High quality and relevant papers from this mini-track will be selected for fast-tracked development towards Internet Research (www.emeraldinsight.com/loi/intr). Internet Research (IntR) is an international and refereed journal that is indexed and abstracted in major databases (e.g., SSCI, SCI, ABI/INFORM Global), with the impact factor 4.109 in 2018.
Christy M.K. Cheung, Hong Kong Baptist University (Primary Contact) Matthew K.O. Lee, City University of Hong Kong Christian Wagner, City University of Hong Kong Marten Risius, University of Queensland
Our article, “Understanding massively multiplayer online role‐playing game addiction: A hedonic management perspective” has been published in Information Systems Journal.In this study, we investigate MMORPG addiction using a hedonic management perspective. The results show that both perceived positive mood enhancement and perceived negative mood reduction positively correlate with the extent of MMORPG addiction. Furthermore, achievement and immersion affordances are positively associated with the duality of hedonic effects, whereas social affordance is not.

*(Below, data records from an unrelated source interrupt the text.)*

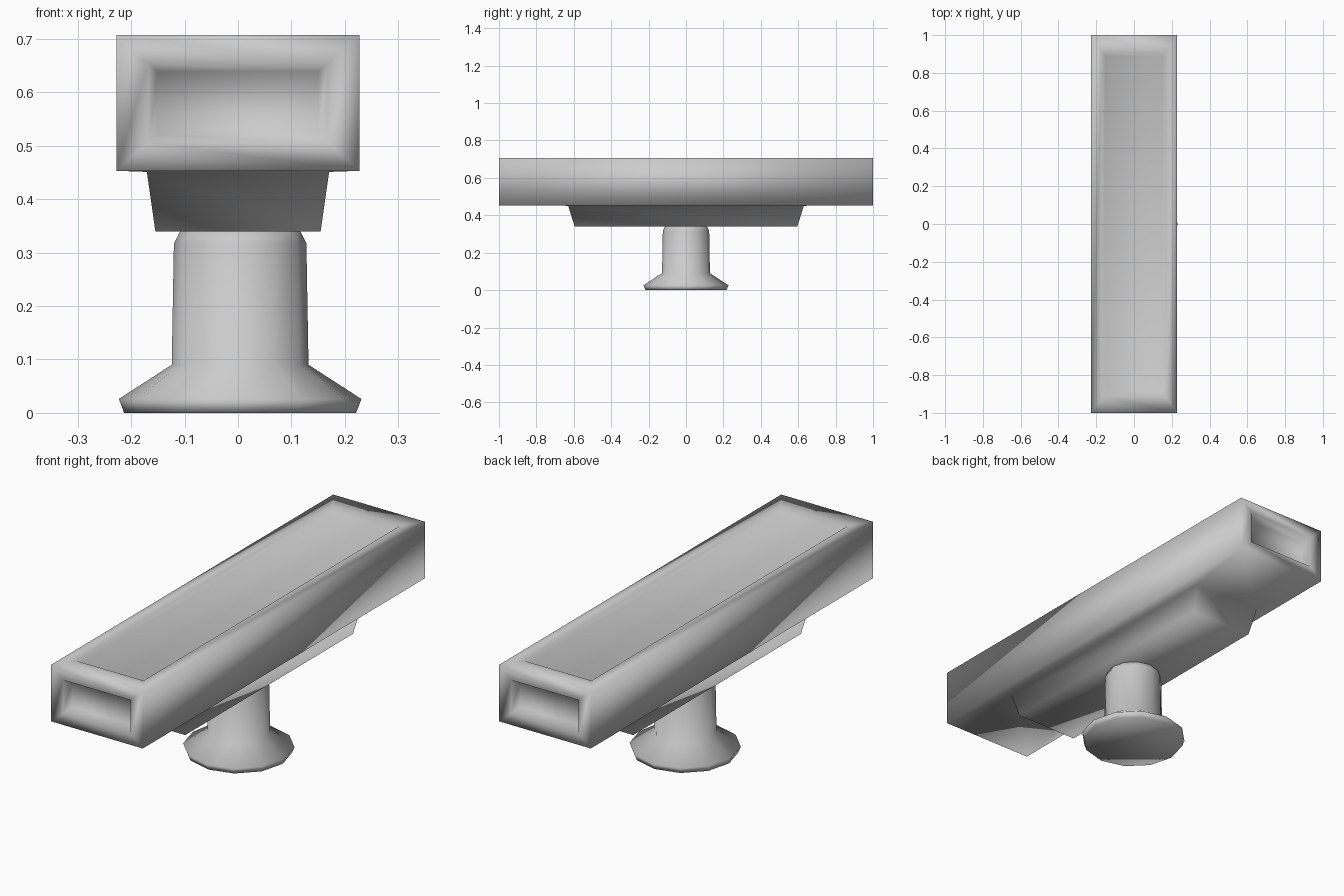
import bpy, bmesh, math
from mathutils import Vector

old = bpy.data.objects.get("Cube")
if old:
    bpy.data.objects.remove(old, do_unlink=True)

GREY = (0.6, 0.6, 0.6, 1.0)
mat = bpy.data.materials.new("plain grey")
mat.use_nodes = True
mat.diffuse_color = GREY
mat.node_tree.nodes["Principled BSDF"].inputs["Base Color"].default_value = GREY


def finish(bm, name):
    bmesh.ops.recalc_face_normals(bm, faces=bm.faces)
    for f in bm.faces:
        f.smooth = True
    mesh = bpy.data.meshes.new(name)
    bm.to_mesh(mesh)
    bm.free()
    mesh.materials.append(mat)
    obj = bpy.data.objects.new(name, mesh)
    bpy.context.collection.objects.link(obj)
    return obj


def step(bm, face, margin, depth):
    """Extrude a rectangular face, shrinking it by margin and moving it by depth."""
    normal = face.normal.copy()
    centre = face.calc_center_median()
    new = bmesh.ops.extrude_discrete_faces(bm, faces=[face])["faces"][0]
    for v in new.verts:
        for i in range(3):
            side = v.co[i] - centre[i]
            if abs(side) > 0.01:
                v.co[i] -= math.copysign(margin[i], side)
        v.co += normal * depth
    new.normal_update()
    return new


# Long padded block with recessed ends and top, and a tapered plinth below
bm = bmesh.new()
bmesh.ops.create_cube(bm, size=1)
for v in bm.verts:
    v.co = Vector((v.co.x * 0.455, v.co.y * 2, v.co.z * 0.254 + 0.58))
bm.normal_update()


def facing(direction):
    return max(bm.faces, key=lambda f: f.normal.dot(Vector(direction)))


ends = [facing((0, s, 0)) for s in (-1, 1)]
top, under = facing((0, 0, 1)), facing((0, 0, -1))
for end in ends:
    rim = step(bm, end, (0.06, 0, 0.053), 0)
    step(bm, rim, (0.017, 0, 0.015), -0.04)
rim = step(bm, top, (0.06, 0.09, 0), 0)
step(bm, rim, (0.015, 0.02, 0), -0.012)
rim = step(bm, under, (0.057, 0.37, 0), 0.002)
step(bm, rim, (0.016, 0.035, 0), 0.112)
finish(bm, "padded_block")

# Round pedestal with a flared foot
SIDES = 12
profile = [(0.217, 0), (0.227, 0.026), (0.128, 0.09), (0.124, 0.317), (0.11, 0.345)]
bm = bmesh.new()
rings = []
for r, z in profile:
    ring = []
    for k in range(SIDES):
        a = math.tau * k / SIDES
        ring.append(bm.verts.new((0.004 + r * math.cos(a), r * math.sin(a), z)))
    rings.append(ring)
for low, high in zip(rings, rings[1:]):
    for k in range(SIDES):
        n = (k + 1) % SIDES
        bm.faces.new((low[k], low[n], high[n], high[k]))
bm.faces.new(rings[0])
bm.faces.new(rings[-1])
finish(bm, "pedestal")
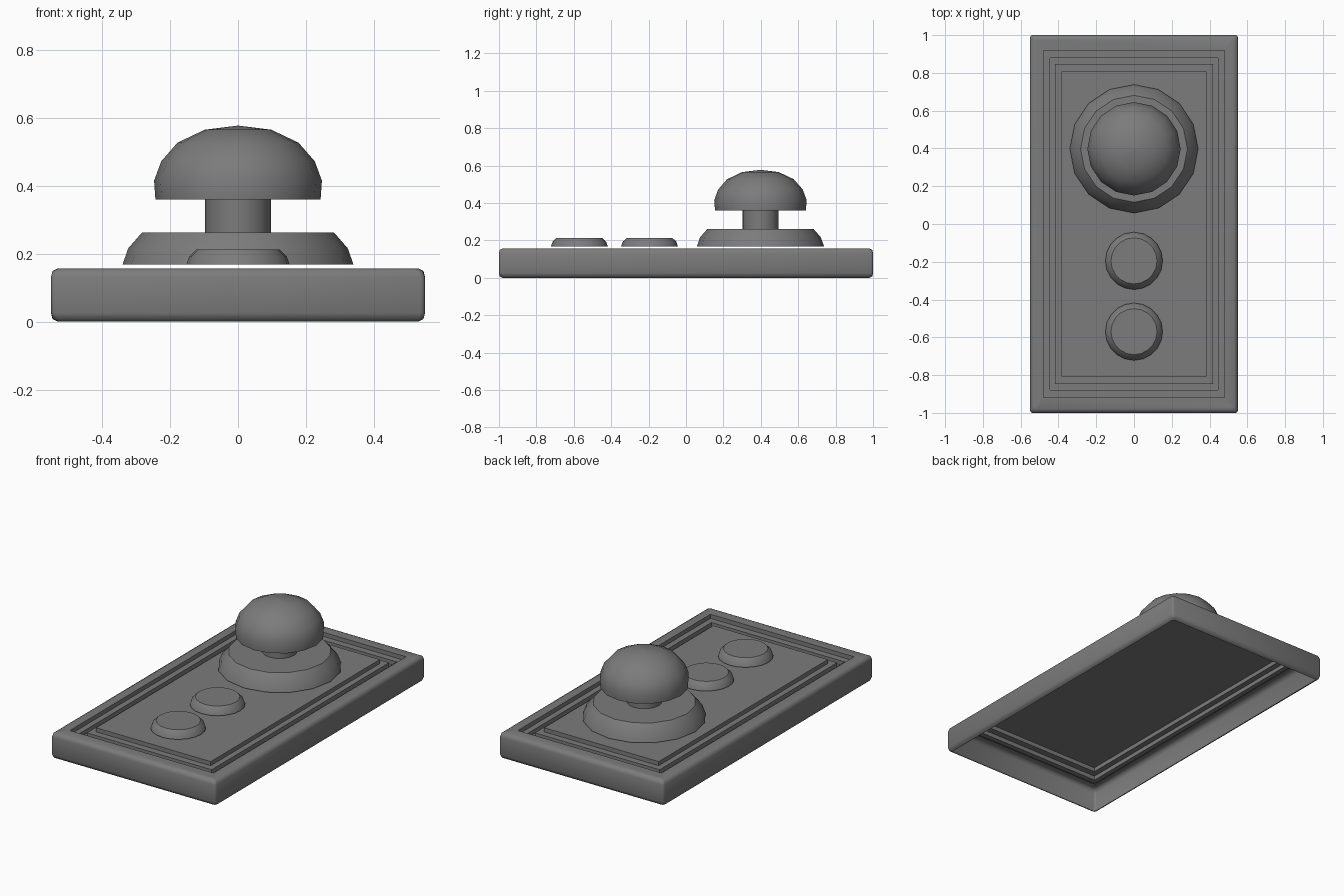
import bpy, bmesh, math

cube = bpy.data.objects.get("Cube")
if cube:
    bpy.data.objects.remove(cube, do_unlink=True)

grey = bpy.data.materials.new("plain grey")
grey.use_nodes = True
COLOUR = (0.2, 0.2, 0.2, 1)
grey.diffuse_color = COLOUR
grey.node_tree.nodes["Principled BSDF"].inputs["Base Color"].default_value = COLOUR


def finish(bm, name, angle=35):
    bmesh.ops.recalc_face_normals(bm, faces=bm.faces)
    mesh = bpy.data.meshes.new(name)
    bm.to_mesh(mesh)
    bm.free()
    mesh.materials.append(grey)
    ob = bpy.data.objects.new(name, mesh)
    bpy.context.collection.objects.link(ob)
    bpy.ops.object.select_all(action="DESELECT")
    ob.select_set(True)
    bpy.context.view_layer.objects.active = ob
    bpy.ops.object.shade_smooth_by_angle(angle=math.radians(angle))
    return ob


def bridge(bm, rings):
    for a, b in zip(rings, rings[1:]):
        n = len(a)
        for i in range(n):
            j = (i + 1) % n
            bm.faces.new((a[i], a[j], b[j], b[i]))


def turned(name, profile, y, sides):
    """Turn a (radius, height) profile about a vertical axis, closing its top."""
    bm = bmesh.new()
    rings = []
    for r, z in profile:
        rings.append([bm.verts.new((r * math.cos(t), y + r * math.sin(t), z))
                      for t in (math.tau * i / sides for i in range(sides))])
    bridge(bm, rings)
    bm.faces.new(rings[-1])
    return finish(bm, name)


# Case: open-bottomed shell with rounded rim and a stepped groove around the panel
HALF_X, HALF_Y, TOP, STEP = 0.55, 1.0, 0.157, 0.025
wall = [(0.02, 0), (0.006, 0.007), (0, 0.025), (0, 0.132), (0.006, 0.15), (0.02, TOP)]
groove = [(0.07, TOP), (0.07, TOP - STEP), (0.105, TOP - STEP), (0.105, TOP - 2 * STEP),
          (0.133, TOP - 2 * STEP), (0.133, TOP - STEP), (0.167, TOP - STEP), (0.167, TOP)]
bm = bmesh.new()
rings = []
for inset, z in wall + groove:
    x, y = HALF_X - inset, HALF_Y - inset * 1.15
    if inset < 0.05:
        y = HALF_Y - inset
    rings.append([bm.verts.new((sx * x, sy * y, z))
                  for sx, sy in ((-1, -1), (1, -1), (1, 1), (-1, 1))])
bridge(bm, rings)
bm.faces.new(rings[-1])
# Soften the upright corners
corners = [bm.edges.get((a[i], b[i])) for a, b in zip(rings[:5], rings[1:6]) for i in range(4)]
bmesh.ops.bevel(bm, geom=corners, offset=0.012, segments=2, profile=0.5, affect="EDGES")
finish(bm, "case", 50)

# Two low push buttons
for name, y in (("front_button", -0.57), ("middle_button", -0.195)):
    turned(name, [(0.152, 0.168), (0.143, 0.193), (0.122, 0.213)], y, 20)

# Knob: flared base, stem and domed cap
KNOB_Y = 0.398
turned("knob_base", [(0.34, 0.168), (0.323, 0.216), (0.283, 0.262)], KNOB_Y, 16)
turned("knob_stem", [(0.097, 0.262), (0.097, 0.365)], KNOB_Y, 16)
turned("knob_cap", [(0.09, 0.36), (0.243, 0.36), (0.247, 0.415), (0.226, 0.472),
                    (0.178, 0.527), (0.098, 0.565), (0.002, 0.577)], KNOB_Y, 16)
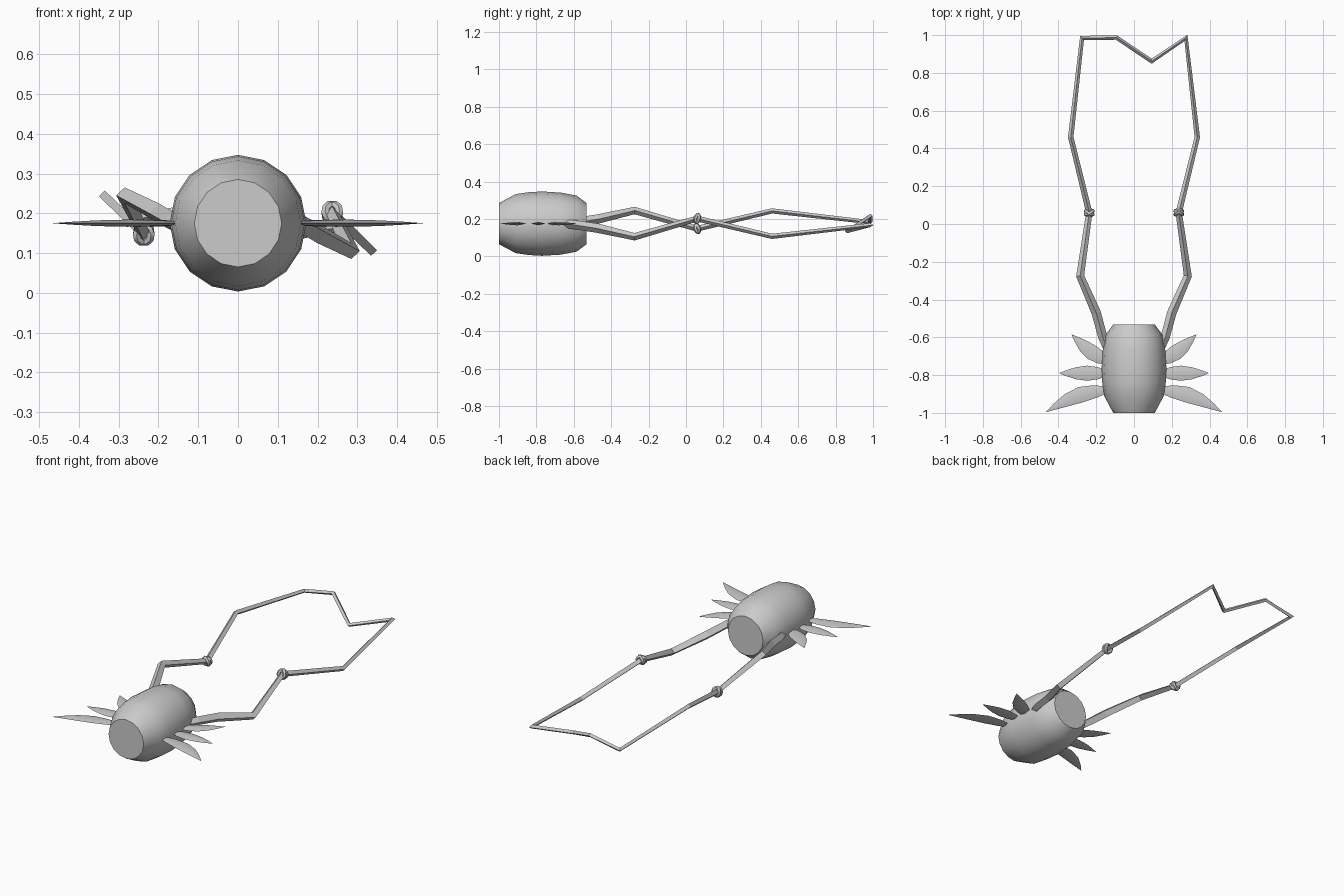
import bpy, bmesh, math
from mathutils import Vector, Matrix

if "Cube" in bpy.data.objects:
    bpy.data.objects.remove(bpy.data.objects["Cube"])

ZC = 0.175  # height of the bead axis
grey = bpy.data.materials.new("grey")
grey.diffuse_color = (0.6, 0.6, 0.6, 1)
grey.use_nodes = True
grey.node_tree.nodes["Principled BSDF"].inputs["Base Color"].default_value = grey.diffuse_color


def finish(name, bm, angle=None):
    bmesh.ops.recalc_face_normals(bm, faces=bm.faces)
    me = bpy.data.meshes.new(name)
    bm.to_mesh(me)
    bm.free()
    me.materials.append(grey)
    ob = bpy.data.objects.new(name, me)
    bpy.context.collection.objects.link(ob)
    if angle:
        bpy.ops.object.select_all(action='DESELECT')
        ob.select_set(True)
        bpy.context.view_layer.objects.active = ob
        bpy.ops.object.shade_smooth_by_angle(angle=math.radians(angle))
    return ob


def loft(bm, rings):
    """Skin a list of rings of points and cap both ends."""
    vs = [[bm.verts.new(p) for p in r] for r in rings]
    n = len(vs[0])
    for a, b in zip(vs, vs[1:]):
        for i in range(n):
            j = (i + 1) % n
            bm.faces.new((a[i], a[j], b[j], b[i]))
    bm.faces.new(vs[0])
    bm.faces.new(vs[-1])


def circle(n):
    return [(math.cos(2 * math.pi * i / n), math.sin(2 * math.pi * i / n)) for i in range(n)]


def tube(bm, path, radii, sides):
    """Sweep a polygon along a bent path with mitred corners."""
    rings = []
    for k, p in enumerate(path):
        t0 = (p - path[max(k - 1, 0)]).normalized()
        t1 = (path[min(k + 1, len(path) - 1)] - p).normalized()
        t = (t0 + t1).normalized()
        miter = 1 / max(0.6, t.dot(t1 if t1.length else t0))
        side = t.cross(Vector((0, 0, 1))).normalized()
        up = side.cross(t)
        rings.append([p + side * c * radii[k] * miter + up * s * radii[k] for c, s in circle(sides)])
    loft(bm, rings)


# barrel bead
bm = bmesh.new()
profile = [(-1, .11), (-.91, .158), (-.84, .168), (-.77, .172), (-.67, .166), (-.585, .15), (-.532, .11)]
loft(bm, [[(r * c, y, ZC + r * s) for c, s in circle(16)] for y, r in profile])
finish("barrel_bead", bm, 40)

# leaves: thin pointed blades, three on each side
leaves = [((.13, -.875), (.465, -.995), .042, .025), ((.14, -.79), (.395, -.79), .04, 0),
          ((.13, -.735), (.33, -.585), .041, -.012)]
outline = [(0, .35), (.2, .8), (.42, 1), (.65, .8), (.85, .4), (1, .02)]
for sx, label in ((1, "right"), (-1, "left")):
    for k, (a, b, w, bend) in enumerate(leaves):
        a, b = Vector(a), Vector(b)
        d = b - a
        n = Vector((-d.y, d.x)).normalized()
        rings = []
        for t, f in outline:
            m = a + d * t + n * bend * math.sin(math.pi * t)
            rings.append([(sx * (m.x + n.x * w * f * c), m.y + n.y * w * f * c, ZC + .009 * f * s)
                          for c, s in circle(4)])
        bm = bmesh.new()
        loft(bm, rings)
        finish(f"leaf_{label}_{k + 1}", bm, 30)

# cord: left strand, zigzag end, then the same strand turned half round the bead axis
strand = [(-.135, -.68, .175), (-.165, -.6, .18), (-.2, -.47, .2), (-.285, -.275, .245),
          (-.237, .06, .148), (-.335, .46, .243), (-.275, .985, .183)]
thick = [.018, .024, .025, .02, .016, .014, .011]
left = [Vector(p) for p in strand]
right = [Vector((-p.x, p.y, 2 * ZC - p.z)) for p in left]
path = left + [Vector((-.093, .987, .217)), Vector((.093, .862, .135))] + right[::-1]
bm = bmesh.new()
tube(bm, path, thick + [.011, .011] + thick[::-1], 4)
finish("cord", bm)

# knots: two crossing loops round each strand
for pts, label, s in ((left, "left", 1), (right, "right", -1)):
    bm = bmesh.new()
    for tilt in (28, -28):
        rot = Matrix.Rotation(math.radians(tilt), 4, 'Z') @ Matrix.Rotation(math.radians(s * 15), 4, 'X')
        n = 10
        rows = []
        for c, sn in circle(n):
            row = []
            for u, v in circle(6):
                r = .02 + .011 * u
                row.append(bm.verts.new(pts[4] + rot @ Vector((r * c, .011 * v, r * sn))))
            rows.append(row)
        for i in range(n):
            for j in range(6):
                q, j2 = rows[(i + 1) % n], (j + 1) % 6
                bm.faces.new((rows[i][j], rows[i][j2], q[j2], q[j]))
    finish("knot_" + label, bm, 50)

Thanks to my co-authors Zach WY Lee and Tommy KH Chan!
Source from: Lee, Z.W.Y., Cheung, C.M.K., & Chan, T.K.H.,(In Press), Understanding Massively Multiplayer Online Role-Playing Game Addiction: A Hedonic Management Perspective. Information Systems Journal. https://doi.org/10.1111/isj.12292
We all know about the beautiful lives of our Instagram and Facebook “friends”. From fancy meals in Michelin restaurants to jetting off to exotic beach paradises, it seems everyone but us is living the dream! Yet, as social network users showcase an unabashedly upbeat image of their lives, it seems we become envious and start doing the same, triggering an endless loop of upward social comparisons and envious feelings that is eroding the atmosphere of Social Networking Sites (“SNSs” ).
In a recent research paper, Professors Wenninger, Cheung, and Krasnova identify three behavioral strategies – self-enhancement, gossiping, and discontinuous intention – and investigated how users of Facebook –a leading SNS– in Germany and Hong Kong adapt these strategies to cope with their envious feeling. Defined as a painful emotion triggered by an unfavorable upward comparison with someone who possesses something we desire but don’t have, envy is a negative emotion we feel as inequity. Striving to feel better, we are compelled to try to reduce the gap with those we envy.
On SNS, we share socially desirable, carefully selected, positive information about ourselves (i.e., self-enhancement) as a way to promote ourselves and “level-up” with those we envy, while we gossip or even engage in cyberbullying in an effort to bring them down. Some of us even discontinue the use of an SNS as a resolution to stressful social exposures. Given culture plays an important role in how individuals cope with envy, it was expected that people from a more individualist culture (in this case Germany) would privilege self-enhancement and avoidance, while those from a more collectivist culture (Hong Kong) would be more likely to resort to gossiping.
Findings demonstrate that Facebook users from Germany and Hong Kong engage in all three strategies to cope with envy on SNSs. Yet, that while users from Germany – the individualistic culture – are indeed more prone to use self-enhancement, users from both Hong Kong and Germany appear to equally use gossiping and avoidance to deal with envy.
The research suggests that beyond provoking negative emotions, envy triggers the use of coping strategies that have a corrosive impact on SNSs. While self-enhancement is generally benign, gossiping can lead to cyberbullying, an increasing problem. Meanwhile, users tired of trying to keep up with the lifestyle standards set by their online peers may simply decide to close their accounts. SNSs should thus seek to reduce exposure to envy-provoking content while doing more to understand how envy impacts their activities.
The study also carries some lessons for ordinary users like us: let’s try not to feed the cycle by exaggerating the good aspects of our lives and talking badly about others online!
Reference: 1 Wenninger, H., Cheung, C., & Krasnova, H. (2019). College-aged Users Behavioral Strategies to Reduce Envy on Social Networking Sites: A Cross-cultural Investigation. Computers in Human Behavior, 97, 10-23.